The problem ->
Give the entries again exactly. Skip the pictures.

Supplied data ->
□ □ □ □

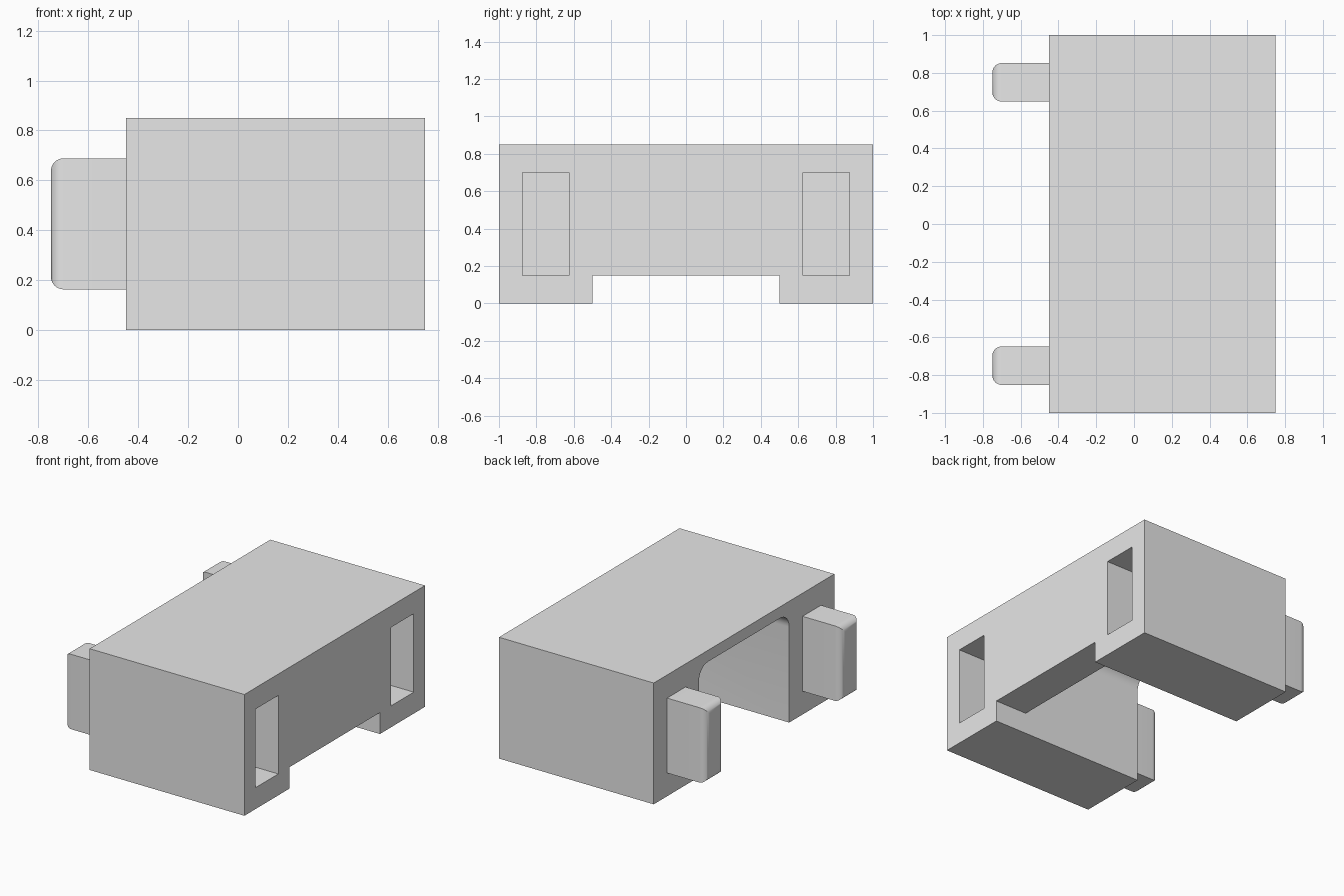
import bpy
import bmesh

old = bpy.data.objects.get("Cube")
if old:
    bpy.data.objects.remove(old, do_unlink=True)

grey = bpy.data.materials.new("light_grey")
grey.use_nodes = True
COLOUR = (0.8, 0.8, 0.8, 1.0)
grey.diffuse_color = COLOUR
grey.node_tree.nodes["Principled BSDF"].inputs["Base Color"].default_value = COLOUR


def block(name, x, y, z, rounded=None, radius=0.1):
    """Box between (min, max) pairs; edges chosen by rounded(mid, direction) are bevelled."""
    bm = bmesh.new()
    bmesh.ops.create_cube(bm, size=1)
    for v in bm.verts:
        v.co = [lo + (c + 0.5) * (hi - lo) for c, (lo, hi) in zip(v.co, (x, y, z))]
    if rounded:
        edges = [e for e in bm.edges
                 if rounded((e.verts[0].co + e.verts[1].co) / 2,
                            e.verts[1].co - e.verts[0].co)]
        bmesh.ops.bevel(bm, geom=edges, offset=radius, offset_type='OFFSET',
                        segments=8, profile=0.5, affect='EDGES')
    mesh = bpy.data.meshes.new(name)
    bm.to_mesh(mesh)
    bm.free()
    mesh.materials.append(grey)
    obj = bpy.data.objects.new(name, mesh)
    bpy.context.collection.objects.link(obj)
    return obj


def activate(obj):
    bpy.ops.object.select_all(action='DESELECT')
    obj.select_set(True)
    bpy.context.view_layer.objects.active = obj


def cut(target, cutter):
    mod = target.modifiers.new("cut", 'BOOLEAN')
    mod.operation = 'DIFFERENCE'
    mod.solver = 'EXACT'
    mod.object = cutter
    activate(target)
    bpy.ops.object.modifier_apply(modifier=mod.name)
    bpy.data.objects.remove(cutter, do_unlink=True)


# Main housing
body = block("housing", (-0.45, 0.75), (-1, 1), (0, 0.85))

# Tunnel open below and on one side, with rounded upper corners
cut(body, block("tunnel_cutter", (-0.6, 0.5), (-0.5, 0.5), (-0.2, 0.77),
                lambda mid, d: mid.z > 0.7 and abs(d.x) > 0.5))

# Low notch through the remaining wall
cut(body, block("notch_cutter", (0.4, 0.9), (-0.5, 0.5), (-0.2, 0.15)))

# Matching sockets and tabs at both ends
for label, side in (("front", -1), ("back", 1)):
    mid = 0.75 * side
    cut(body, block(label + "_socket_cutter", (0.4, 0.9),
                    (mid - 0.125, mid + 0.125), (0.15, 0.7)))
    tab = block(label + "_tab", (-0.75, -0.44), (mid - 0.102, mid + 0.102), (0.163, 0.688),
                lambda m, d: m.x < -0.74, 0.05)
    activate(tab)
    bpy.ops.object.shade_smooth_by_angle(angle=0.6)

activate(body)
bpy.ops.object.shade_smooth_by_angle(angle=0.6)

□ □ □ □

Task solution ->
import bpy
import bmesh

old = bpy.data.objects.get("Cube")
if old:
    bpy.data.objects.remove(old, do_unlink=True)

grey = bpy.data.materials.new("light_grey")
grey.use_nodes = True
COLOUR = (0.8, 0.8, 0.8, 1.0)
grey.diffuse_color = COLOUR
grey.node_tree.nodes["Principled BSDF"].inputs["Base Color"].default_value = COLOUR


def block(name, x, y, z, rounded=None, radius=0.1):
    """Box between (min, max) pairs; edges chosen by rounded(mid, direction) are bevelled."""
    bm = bmesh.new()
    bmesh.ops.create_cube(bm, size=1)
    for v in bm.verts:
        v.co = [lo + (c + 0.5) * (hi - lo) for c, (lo, hi) in zip(v.co, (x, y, z))]
    if rounded:
        edges = [e for e in bm.edges
                 if rounded((e.verts[0].co + e.verts[1].co) / 2,
                            e.verts[1].co - e.verts[0].co)]
        bmesh.ops.bevel(bm, geom=edges, offset=radius, offset_type='OFFSET',
                        segments=8, profile=0.5, affect='EDGES')
    mesh = bpy.data.meshes.new(name)
    bm.to_mesh(mesh)
    bm.free()
    mesh.materials.append(grey)
    obj = bpy.data.objects.new(name, mesh)
    bpy.context.collection.objects.link(obj)
    return obj


def activate(obj):
    bpy.ops.object.select_all(action='DESELECT')
    obj.select_set(True)
    bpy.context.view_layer.objects.active = obj


def cut(target, cutter):
    mod = target.modifiers.new("cut", 'BOOLEAN')
    mod.operation = 'DIFFERENCE'
    mod.solver = 'EXACT'
    mod.object = cutter
    activate(target)
    bpy.ops.object.modifier_apply(modifier=mod.name)
    bpy.data.objects.remove(cutter, do_unlink=True)


# Main housing
body = block("housing", (-0.45, 0.75), (-1, 1), (0, 0.85))

# Tunnel open below and on one side, with rounded upper corners
cut(body, block("tunnel_cutter", (-0.6, 0.5), (-0.5, 0.5), (-0.2, 0.77),
                lambda mid, d: mid.z > 0.7 and abs(d.x) > 0.5))

# Low notch through the remaining wall
cut(body, block("notch_cutter", (0.4, 0.9), (-0.5, 0.5), (-0.2, 0.15)))

# Matching sockets and tabs at both ends
for label, side in (("front", -1), ("back", 1)):
    mid = 0.75 * side
    cut(body, block(label + "_socket_cutter", (0.4, 0.9),
                    (mid - 0.125, mid + 0.125), (0.15, 0.7)))
    tab = block(label + "_tab", (-0.75, -0.44), (mid - 0.102, mid + 0.102), (0.163, 0.688),
                lambda m, d: m.x < -0.74, 0.05)
    activate(tab)
    bpy.ops.object.shade_smooth_by_angle(angle=0.6)

activate(body)
bpy.ops.object.shade_smooth_by_angle(angle=0.6)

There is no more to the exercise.